As previously mentioned, I’ve been looking through an old faded 1970s scrapbook, compiled when I was about eight years old.

Within its old pages I’ve rediscovered what could be seen as a prototype of this website … or maybe not. But I did find it quite funny. Feel free to laugh at my rubbish drawings.

The 1970s scrapbook version shows clearly that at the time I’d been heavily influenced by the exhibitions at the St Mary’s Heritage Centre, circa 1975-6.


The design from the Heritage Centre leaflet, a logo for ‘A Walk Round York’, is once again copied, and the following pages appear to be an attempt to catalogue various bits of York for some kind of readership, who are given instructions as to what PTO stands for (rather dim of me, as most people understand the concept of a scrapbook and would expect to have to turn the pages, but still). Readers are clearly envisaged as being keen to see my next contribution, as promises of future content are made. It’s rather bigged up – with YORK MINSTER being promised, but only achieves about 3 pages of content before I got to the last page, whereupon it appears to have been entirely abandoned.


I present a few key facts about York Minster, copied from somewhere, and include a photo taken by my dad, of York Minster across the rooftops. Also included is a rubbish drawing, which is clearly an attempt to copy the photo.

There’s also a page on the MUSEUM GARDENS, as proudly proclaimed in blue biro on yellowing old paper stuck down with even more yellowing sellotape.

It includes photos of the hospitium (by my dad), with big gaps where there must have been other photos – which perhaps fell out in the intervening years after their sellotape gave out – and this drawing of a peacock.


The wonders of our Museum Gardens are summed up thus:
‘Consists of the ruins of St Mary’s Abbey, Peacocks, A museum, and Gardens’.

Possibly aware that I’ve left my imagined eager readers rather disappointed by this inadequate description, the page ends with ‘MUSEUM GARDENS

It took me almost exactly 30 years, but this story was continued, and later expanded upon. Thankfully in the intervening years I learned a few more words, and how to spell the word ‘Photagraphs’ properly.

If you’d like to know what peacocks really looked like, and don’t believe they used to wander about in the middle of town, there’s a photo here, of a Museum Gardens peacock on nearby St Leonard’s place.
Beautiful, isn’t he. To paraphrase (again) memorable lines by Sylvia Plath – ‘the peacocks are gone. Still the park remembers how blue they were.’

About Lisa @YorkStories

Lisa @YorkStories is the creator, administrator, and writer of content on She can be contacted on this link or via Twitter, @YorkStories
To link to this page's proper location please use the > permalink

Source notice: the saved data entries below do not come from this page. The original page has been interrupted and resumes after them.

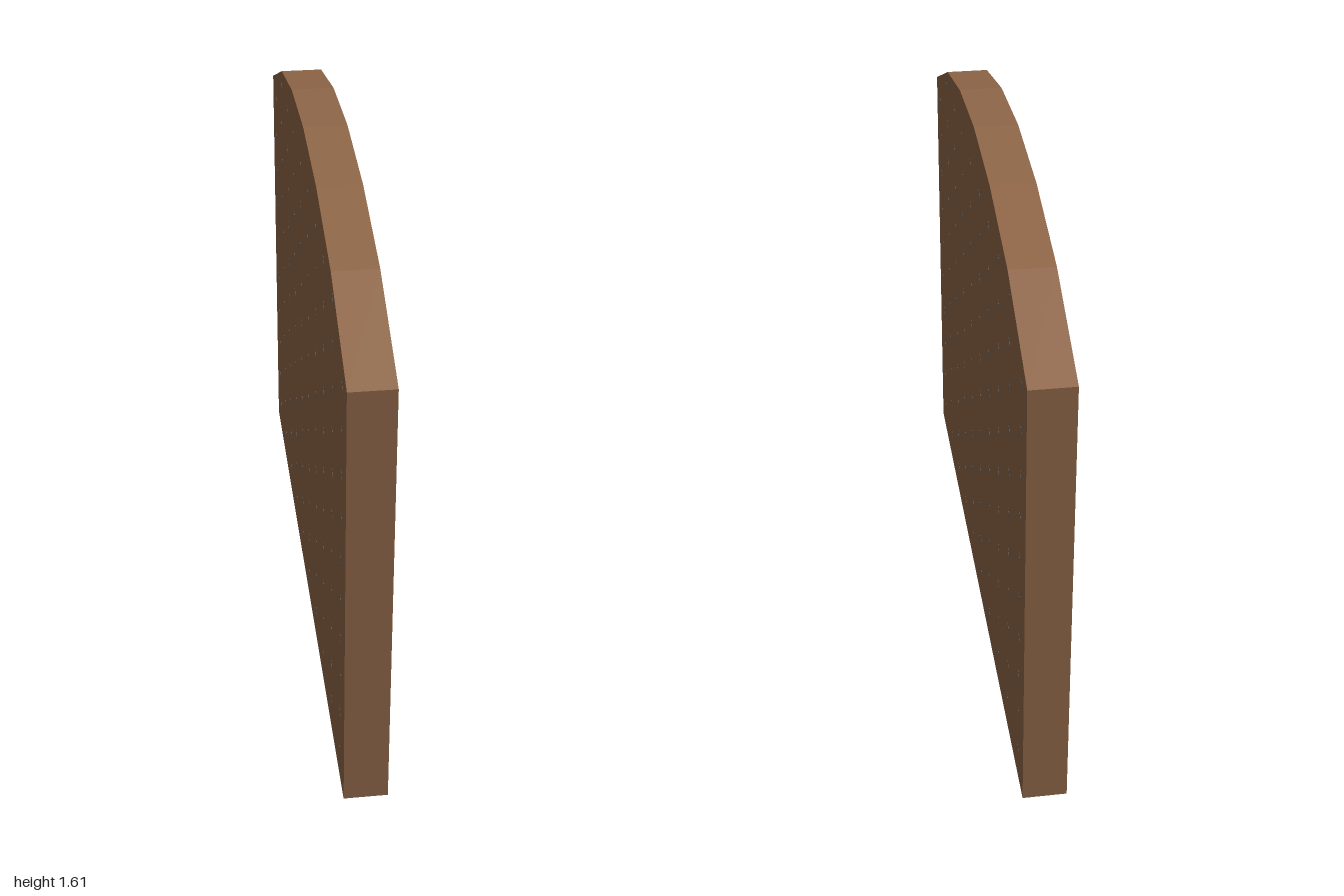
import * as THREE from 'three';

export function createModel() {
  const model = new THREE.Group();
  const wood = new THREE.MeshStandardMaterial({ name: 'brown wood', color: 0x916849 });
  const metal = new THREE.MeshStandardMaterial({ name: 'dull grey', color: 0x786a60 });
  const thickness = 0.126;

  // Right half of the faceted arch, mirrored for the left half
  const arch = [[1, 1.36], [0.667, 1.51], [0.333, 1.585], [0, 1.61]];
  const top = [...arch, ...arch.slice(0, -1).reverse().map(([z, y]) => [-z, y])];
  const outline = new THREE.Shape(
    [[-1, 0], [1, 0], ...top].map(([z, y]) => new THREE.Vector2(z, y)));

  // Upright panel, extruded across its thickness
  const panelGeometry = new THREE.ExtrudeGeometry(outline, { depth: thickness, bevelEnabled: false });
  panelGeometry.translate(0, 0, -thickness / 2);
  panelGeometry.rotateY(Math.PI / 2);
  const panel = new THREE.Mesh(panelGeometry, wood);
  panel.name = 'archedPanel';
  model.add(panel);

  // Grid of small pegs running through the panel, flush with both faces
  const pegs = new THREE.Group();
  pegs.name = 'pegs';
  const pegGeometry = new THREE.CylinderGeometry(0.015, 0.015, thickness + 0.001, 8);
  pegGeometry.rotateZ(Math.PI / 2);
  for (let row = 0; row < 11; row++) {
    for (let column = 0; column < 10; column++) {
      const y = 0.1 + row * 0.135;
      const z = -0.9 + column * 0.2;
      if (row === 10 && Math.abs(z) > 0.8) continue; // above the arch
      const peg = new THREE.Mesh(pegGeometry, metal);
      peg.name = 'peg';
      peg.position.set(0, y, z);
      pegs.add(peg);
    }
  }
  model.add(pegs);
  return model;
}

  1. Fantastic stuff as always – loving the peacock drawing!

  2. your ‘pithy’ summary of the Museum Gardens made me laugh out loud… what more would the current twitter generation need?

  3. drake Richards

    Can’t imagine many of today’s kids being that interested in anything other than themselves. Once stayed in a house on Marygate in the early 90’s and we often got Peacocks in the rear garden

  4. YorkStories

    Thanks Andy – clearly I should have followed my real vocation – a wildlife artist ;)

    Drake, they did wander, didn’t they, and occasionally stopped the traffic on Museum St, while walking across ever-so-slowly.

    @Mallory – Museum Gardens: #ruins #abbey #peacocks #museum #gardens

Leave a Reply

Your email address will not be published. Required fields are marked *

You may use these HTML tags and attributes: <a href="" title=""> <abbr title=""> <acronym title=""> <b> <blockquote cite=""> <cite> <code> <del datetime=""> <em> <i> <q cite=""> <s> <strike> <strong>

Thank you for adding a comment. Please note that comments are moderated, but should appear within 24 hours.

This site uses Akismet to reduce spam. Learn how your comment data is processed.